* Input:
[Start of Attachment]
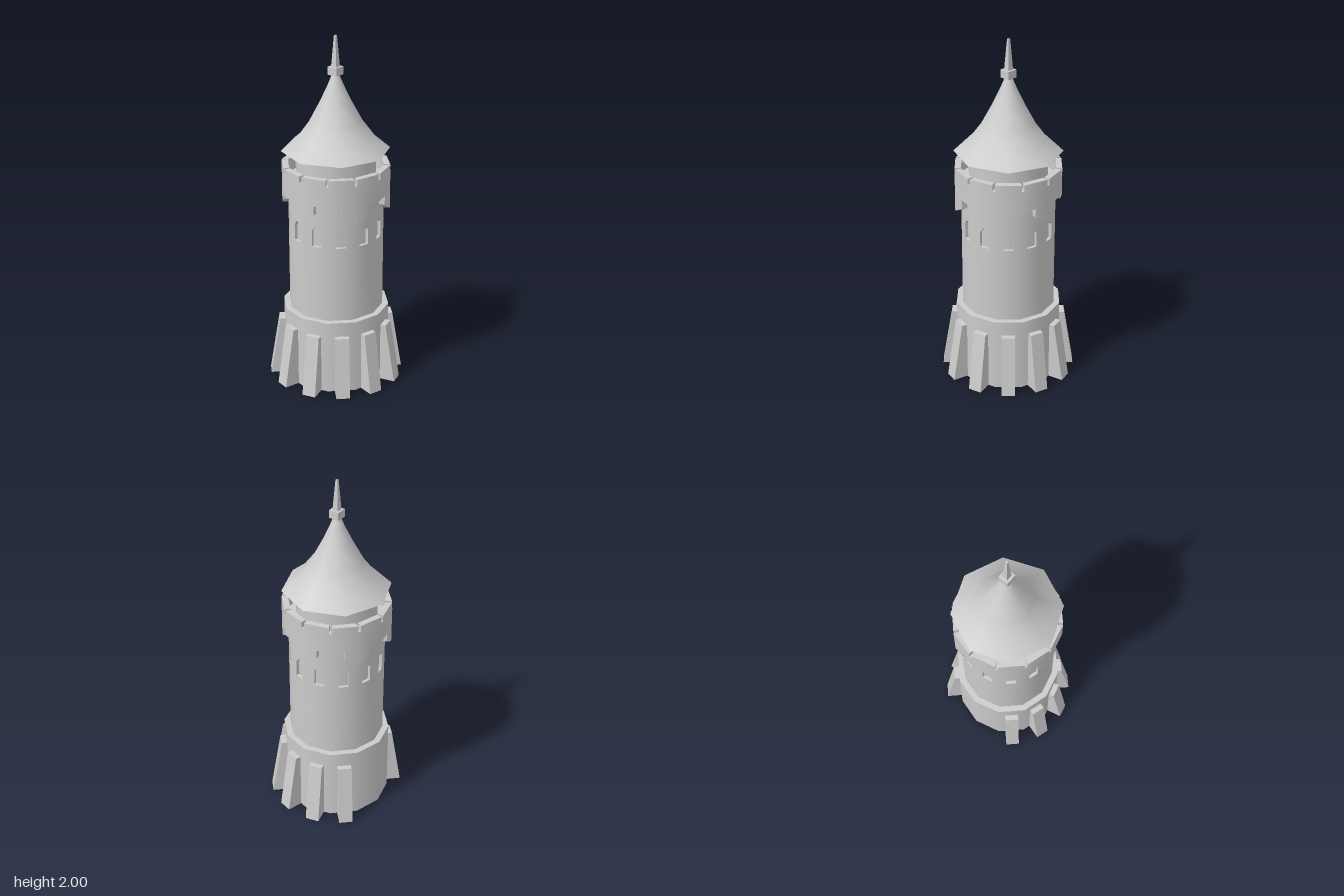
import * as THREE from 'three';

const SIDES = 12;
const STEP = (Math.PI * 2) / SIDES;
const smooth = new THREE.MeshStandardMaterial({ color: 0xcccccc, side: THREE.DoubleSide });
const faceted = new THREE.MeshStandardMaterial({ color: 0xcccccc, flatShading: true });

function add(parent, name, geometry, material = smooth) {
  const mesh = new THREE.Mesh(geometry, material);
  mesh.name = name;
  parent.add(mesh);
  return mesh;
}

// Open twelve-sided wall between two heights
function wall(radius, y0, y1) {
  return new THREE.CylinderGeometry(radius, radius, y1 - y0, SIDES, 1, true).translate(0, (y0 + y1) / 2, 0);
}

// Flat horizontal ring
function ring(inner, outer, y, sides, up = true) {
  return new THREE.RingGeometry(inner, outer, sides).rotateX(up ? -Math.PI / 2 : Math.PI / 2).translate(0, y, 0);
}

function shapeOf(points) {
  return new THREE.Shape(points.map(([x, y]) => new THREE.Vector2(x, y)));
}

// Extrudes one facet of a round wall: mitred towards the axis, rounded normals on the outside
function facet(shape, radius, depth) {
  const apothem = radius * Math.cos(STEP / 2);
  const g = new THREE.ExtrudeGeometry(shape, { depth, bevelEnabled: false }).translate(0, 0, apothem - depth);
  const p = g.attributes.position, n = g.attributes.normal;
  for (let i = 0; i < p.count; i++) {
    const x = p.getX(i), z = p.getZ(i);
    if (n.getZ(i) > 0.9) {
      const l = Math.hypot(x, z);
      n.setXYZ(i, x / l, 0, z / l);
    }
    p.setX(i, (x * z) / apothem);
  }
  return g;
}

// Shaft facet with a pointed window niche
function shaftFacet(radius) {
  const w = radius * Math.sin(STEP / 2);
  const shape = shapeOf([[-w, 0.42], [w, 0.42], [w, 1.2], [-w, 1.2]]);
  shape.holes.push(shapeOf([[-0.028, 0.875], [-0.028, 0.965], [-0.008, 0.992], [0.008, 0.992], [0.028, 0.965], [0.028, 0.875]]));
  return facet(shape, radius, 0.018);
}

// Parapet facet: half a corbel at one end, a slit at each upper corner
function parapetFacet(radius, side) {
  const w = radius * Math.sin(STEP / 2), s = 0.008;
  const pts = [
    [-w, 1.03], [0, 1.075], [0, 1.127], [w, 1.127],
    [w, 1.25], [w - s, 1.25], [w - s, 1.285], [-w + s, 1.285], [-w + s, 1.25], [-w, 1.25],
  ].map(([x, y]) => [x * side, y]);
  return facet(shapeOf(side > 0 ? pts : pts.reverse()), radius, 0.034);
}

// Buttress with upright back and sloping front
function buttressGeometry() {
  const profile = shapeOf([[0.29, 0], [0.384, 0], [0.326, 0.35], [0.29, 0.35]]);
  return new THREE.ExtrudeGeometry(profile, { depth: 0.078, bevelEnabled: false })
    .translate(0, 0, -0.039).rotateY(-Math.PI / 2);
}

export function createModel() {
  const model = new THREE.Group();
  const tower = new THREE.Group();
  tower.name = 'tower';
  tower.position.x = -0.038;
  model.add(tower);

  // Open base with a ledge
  add(tower, 'baseWall', wall(0.305, 0, 0.435));
  add(tower, 'baseLedge', ring(0.25, 0.305, 0.435, SIDES));

  // Shaft, parapet and buttresses, facet by facet
  const windowed = shaftFacet(0.27);
  const parapets = [parapetFacet(0.305, 1), parapetFacet(0.305, -1)];
  const buttress = buttressGeometry();
  for (let k = 0; k < SIDES; k++) {
    const angle = (k + 0.5) * STEP;
    add(tower, 'shaftFacet', windowed).rotation.y = angle;
    add(tower, 'parapetFacet', parapets[k % 2]).rotation.y = angle;
    // The two places on the right side stay free
    if (k !== 8 && k !== 9) add(tower, 'buttress', buttress, faceted).rotation.y = angle;
  }
  add(tower, 'windowBacks', wall(0.252, 0.42, 1.2));

  // Walkway and drum under the roof
  add(tower, 'walkway', ring(0.2, 0.275, 1.2, SIDES));
  add(tower, 'drum', wall(0.225, 1.2, 1.36));

  // Flared eight-sided roof
  const roofProfile = [[0.303, 1.36], [0.215, 1.435], [0.147, 1.525], [0.085, 1.64], [0.045, 1.725], [0.018, 1.79]]
    .map(([r, y]) => new THREE.Vector2(r, y));
  add(tower, 'roof', new THREE.LatheGeometry(roofProfile, 8));
  add(tower, 'eaves', ring(0.2, 0.303, 1.36, 8, false));

  // Finial: block with a square spike
  add(tower, 'finialBlock', new THREE.BoxGeometry(0.06, 0.045, 0.06).translate(0, 1.807, 0), faceted);
  const spike = new THREE.CylinderGeometry(0.006 * Math.SQRT2, 0.017 * Math.SQRT2, 0.172, 4);
  add(tower, 'finialSpike', spike.rotateY(Math.PI / 4).translate(0, 1.914, 0), faceted);

  return model;
}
[End of Attachment]
* Your assignment: Print the material above once more, exactly. No pictures belong in it.

* Worked solution:
import * as THREE from 'three';

const SIDES = 12;
const STEP = (Math.PI * 2) / SIDES;
const smooth = new THREE.MeshStandardMaterial({ color: 0xcccccc, side: THREE.DoubleSide });
const faceted = new THREE.MeshStandardMaterial({ color: 0xcccccc, flatShading: true });

function add(parent, name, geometry, material = smooth) {
  const mesh = new THREE.Mesh(geometry, material);
  mesh.name = name;
  parent.add(mesh);
  return mesh;
}

// Open twelve-sided wall between two heights
function wall(radius, y0, y1) {
  return new THREE.CylinderGeometry(radius, radius, y1 - y0, SIDES, 1, true).translate(0, (y0 + y1) / 2, 0);
}

// Flat horizontal ring
function ring(inner, outer, y, sides, up = true) {
  return new THREE.RingGeometry(inner, outer, sides).rotateX(up ? -Math.PI / 2 : Math.PI / 2).translate(0, y, 0);
}

function shapeOf(points) {
  return new THREE.Shape(points.map(([x, y]) => new THREE.Vector2(x, y)));
}

// Extrudes one facet of a round wall: mitred towards the axis, rounded normals on the outside
function facet(shape, radius, depth) {
  const apothem = radius * Math.cos(STEP / 2);
  const g = new THREE.ExtrudeGeometry(shape, { depth, bevelEnabled: false }).translate(0, 0, apothem - depth);
  const p = g.attributes.position, n = g.attributes.normal;
  for (let i = 0; i < p.count; i++) {
    const x = p.getX(i), z = p.getZ(i);
    if (n.getZ(i) > 0.9) {
      const l = Math.hypot(x, z);
      n.setXYZ(i, x / l, 0, z / l);
    }
    p.setX(i, (x * z) / apothem);
  }
  return g;
}

// Shaft facet with a pointed window niche
function shaftFacet(radius) {
  const w = radius * Math.sin(STEP / 2);
  const shape = shapeOf([[-w, 0.42], [w, 0.42], [w, 1.2], [-w, 1.2]]);
  shape.holes.push(shapeOf([[-0.028, 0.875], [-0.028, 0.965], [-0.008, 0.992], [0.008, 0.992], [0.028, 0.965], [0.028, 0.875]]));
  return facet(shape, radius, 0.018);
}

// Parapet facet: half a corbel at one end, a slit at each upper corner
function parapetFacet(radius, side) {
  const w = radius * Math.sin(STEP / 2), s = 0.008;
  const pts = [
    [-w, 1.03], [0, 1.075], [0, 1.127], [w, 1.127],
    [w, 1.25], [w - s, 1.25], [w - s, 1.285], [-w + s, 1.285], [-w + s, 1.25], [-w, 1.25],
  ].map(([x, y]) => [x * side, y]);
  return facet(shapeOf(side > 0 ? pts : pts.reverse()), radius, 0.034);
}

// Buttress with upright back and sloping front
function buttressGeometry() {
  const profile = shapeOf([[0.29, 0], [0.384, 0], [0.326, 0.35], [0.29, 0.35]]);
  return new THREE.ExtrudeGeometry(profile, { depth: 0.078, bevelEnabled: false })
    .translate(0, 0, -0.039).rotateY(-Math.PI / 2);
}

export function createModel() {
  const model = new THREE.Group();
  const tower = new THREE.Group();
  tower.name = 'tower';
  tower.position.x = -0.038;
  model.add(tower);

  // Open base with a ledge
  add(tower, 'baseWall', wall(0.305, 0, 0.435));
  add(tower, 'baseLedge', ring(0.25, 0.305, 0.435, SIDES));

  // Shaft, parapet and buttresses, facet by facet
  const windowed = shaftFacet(0.27);
  const parapets = [parapetFacet(0.305, 1), parapetFacet(0.305, -1)];
  const buttress = buttressGeometry();
  for (let k = 0; k < SIDES; k++) {
    const angle = (k + 0.5) * STEP;
    add(tower, 'shaftFacet', windowed).rotation.y = angle;
    add(tower, 'parapetFacet', parapets[k % 2]).rotation.y = angle;
    // The two places on the right side stay free
    if (k !== 8 && k !== 9) add(tower, 'buttress', buttress, faceted).rotation.y = angle;
  }
  add(tower, 'windowBacks', wall(0.252, 0.42, 1.2));

  // Walkway and drum under the roof
  add(tower, 'walkway', ring(0.2, 0.275, 1.2, SIDES));
  add(tower, 'drum', wall(0.225, 1.2, 1.36));

  // Flared eight-sided roof
  const roofProfile = [[0.303, 1.36], [0.215, 1.435], [0.147, 1.525], [0.085, 1.64], [0.045, 1.725], [0.018, 1.79]]
    .map(([r, y]) => new THREE.Vector2(r, y));
  add(tower, 'roof', new THREE.LatheGeometry(roofProfile, 8));
  add(tower, 'eaves', ring(0.2, 0.303, 1.36, 8, false));

  // Finial: block with a square spike
  add(tower, 'finialBlock', new THREE.BoxGeometry(0.06, 0.045, 0.06).translate(0, 1.807, 0), faceted);
  const spike = new THREE.CylinderGeometry(0.006 * Math.SQRT2, 0.017 * Math.SQRT2, 0.172, 4);
  add(tower, 'finialSpike', spike.rotateY(Math.PI / 4).translate(0, 1.914, 0), faceted);

  return model;
}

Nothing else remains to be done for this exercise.